_PROBLEM DETAILS_. In the data below, the answer is the run of lines from the line containing "# Mounting plate" through the line containing "rod(bm, (0, s * .165, -.15), (.02, s", both included; print it exactly and nothing else.

Dataset entries
__________________________________________________

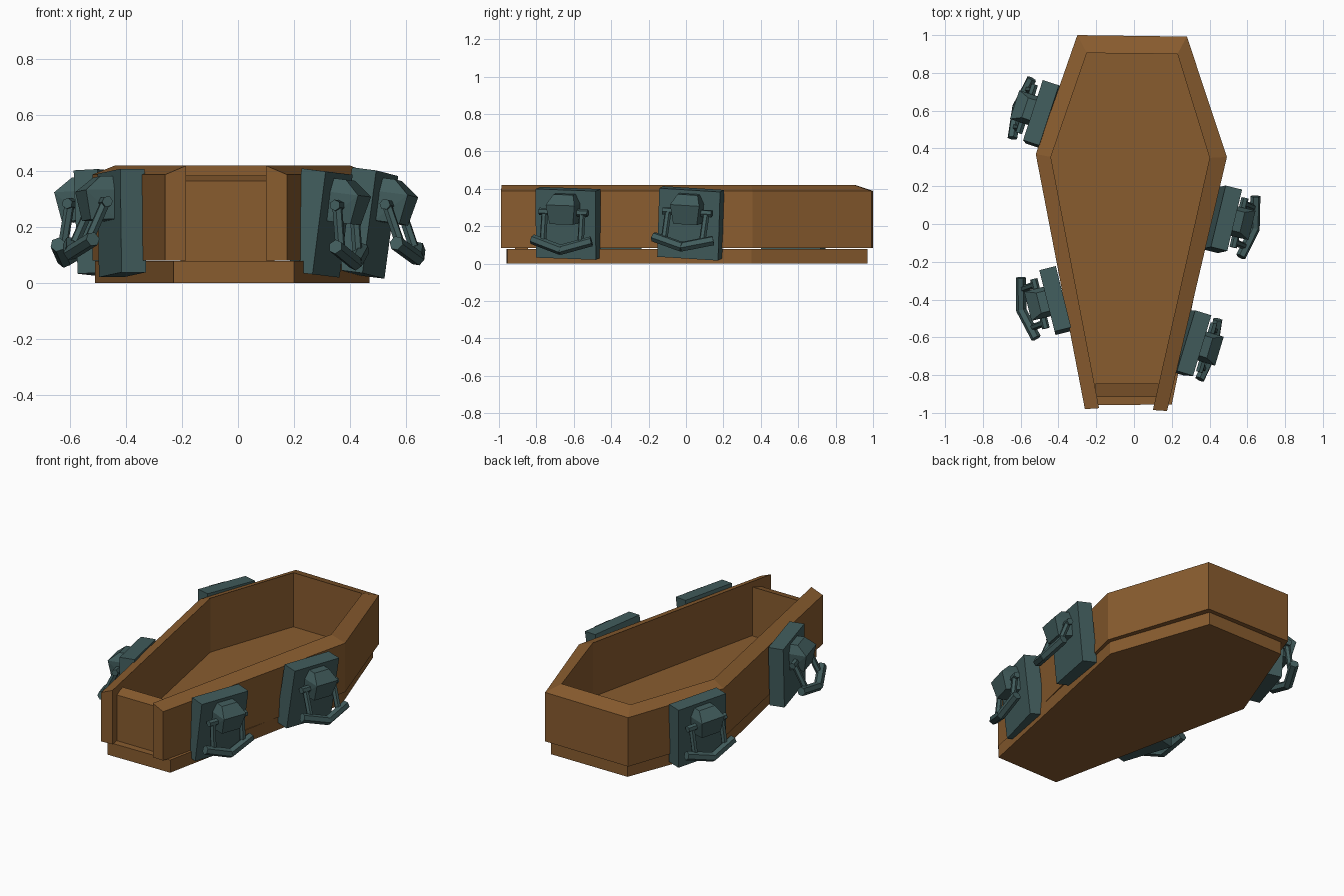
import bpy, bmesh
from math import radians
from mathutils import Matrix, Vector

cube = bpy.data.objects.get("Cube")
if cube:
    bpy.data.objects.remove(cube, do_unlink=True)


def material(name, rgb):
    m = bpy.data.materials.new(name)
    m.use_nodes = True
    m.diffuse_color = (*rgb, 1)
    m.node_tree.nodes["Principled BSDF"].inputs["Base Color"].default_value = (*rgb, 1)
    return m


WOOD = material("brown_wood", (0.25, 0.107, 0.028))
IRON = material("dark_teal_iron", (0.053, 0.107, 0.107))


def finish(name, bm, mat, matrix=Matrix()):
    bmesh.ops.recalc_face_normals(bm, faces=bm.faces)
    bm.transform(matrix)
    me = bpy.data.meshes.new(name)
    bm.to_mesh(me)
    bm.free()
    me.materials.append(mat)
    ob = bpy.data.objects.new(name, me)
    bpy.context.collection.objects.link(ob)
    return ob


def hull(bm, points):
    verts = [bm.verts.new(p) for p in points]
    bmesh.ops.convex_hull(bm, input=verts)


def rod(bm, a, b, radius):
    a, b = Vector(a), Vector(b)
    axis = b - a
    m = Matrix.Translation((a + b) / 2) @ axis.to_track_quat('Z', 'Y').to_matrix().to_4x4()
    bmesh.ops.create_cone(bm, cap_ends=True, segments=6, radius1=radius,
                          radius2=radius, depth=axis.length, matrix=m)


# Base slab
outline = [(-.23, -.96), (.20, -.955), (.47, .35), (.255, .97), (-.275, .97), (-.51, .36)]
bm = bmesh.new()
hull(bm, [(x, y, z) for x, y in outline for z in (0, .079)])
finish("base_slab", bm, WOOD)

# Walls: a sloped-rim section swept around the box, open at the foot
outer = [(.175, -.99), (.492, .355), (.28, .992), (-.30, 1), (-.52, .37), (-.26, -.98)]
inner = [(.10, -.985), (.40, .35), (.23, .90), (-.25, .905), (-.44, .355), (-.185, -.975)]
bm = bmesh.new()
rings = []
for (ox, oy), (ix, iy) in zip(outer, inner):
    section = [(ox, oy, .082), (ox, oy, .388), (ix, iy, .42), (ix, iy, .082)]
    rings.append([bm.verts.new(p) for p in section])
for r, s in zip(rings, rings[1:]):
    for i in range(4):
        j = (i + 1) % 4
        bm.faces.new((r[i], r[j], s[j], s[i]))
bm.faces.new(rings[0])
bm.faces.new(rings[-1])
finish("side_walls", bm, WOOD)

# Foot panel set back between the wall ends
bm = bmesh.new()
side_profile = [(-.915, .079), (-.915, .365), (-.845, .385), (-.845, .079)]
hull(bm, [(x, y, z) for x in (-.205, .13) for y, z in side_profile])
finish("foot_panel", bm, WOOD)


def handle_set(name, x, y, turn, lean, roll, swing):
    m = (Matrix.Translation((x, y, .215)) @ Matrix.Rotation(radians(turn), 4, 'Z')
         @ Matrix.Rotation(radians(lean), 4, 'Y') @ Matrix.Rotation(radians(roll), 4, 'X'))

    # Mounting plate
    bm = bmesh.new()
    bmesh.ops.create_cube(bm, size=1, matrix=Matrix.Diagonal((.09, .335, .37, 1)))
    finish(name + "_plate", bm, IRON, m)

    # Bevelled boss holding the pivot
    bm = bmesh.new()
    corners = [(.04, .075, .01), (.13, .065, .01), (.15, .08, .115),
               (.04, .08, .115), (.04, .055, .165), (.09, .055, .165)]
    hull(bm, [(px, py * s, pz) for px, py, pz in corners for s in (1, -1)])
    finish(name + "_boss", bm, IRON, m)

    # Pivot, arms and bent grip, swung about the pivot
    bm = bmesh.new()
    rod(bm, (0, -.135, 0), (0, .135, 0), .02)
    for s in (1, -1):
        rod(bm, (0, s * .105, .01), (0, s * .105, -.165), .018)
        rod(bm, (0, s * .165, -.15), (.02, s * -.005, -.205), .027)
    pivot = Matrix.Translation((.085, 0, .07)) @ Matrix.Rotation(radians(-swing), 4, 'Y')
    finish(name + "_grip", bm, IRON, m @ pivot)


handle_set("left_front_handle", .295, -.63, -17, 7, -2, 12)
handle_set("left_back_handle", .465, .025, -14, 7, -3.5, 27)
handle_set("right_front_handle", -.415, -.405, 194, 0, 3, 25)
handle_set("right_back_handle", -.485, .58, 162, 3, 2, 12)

__________________________________________________

_REPLY TO THE EXERCISE_.
    # Mounting plate
    bm = bmesh.new()
    bmesh.ops.create_cube(bm, size=1, matrix=Matrix.Diagonal((.09, .335, .37, 1)))
    finish(name + "_plate", bm, IRON, m)

    # Bevelled boss holding the pivot
    bm = bmesh.new()
    corners = [(.04, .075, .01), (.13, .065, .01), (.15, .08, .115),
               (.04, .08, .115), (.04, .055, .165), (.09, .055, .165)]
    hull(bm, [(px, py * s, pz) for px, py, pz in corners for s in (1, -1)])
    finish(name + "_boss", bm, IRON, m)

    # Pivot, arms and bent grip, swung about the pivot
    bm = bmesh.new()
    rod(bm, (0, -.135, 0), (0, .135, 0), .02)
    for s in (1, -1):
        rod(bm, (0, s * .105, .01), (0, s * .105, -.165), .018)
        rod(bm, (0, s * .165, -.15), (.02, s * -.005, -.205), .027)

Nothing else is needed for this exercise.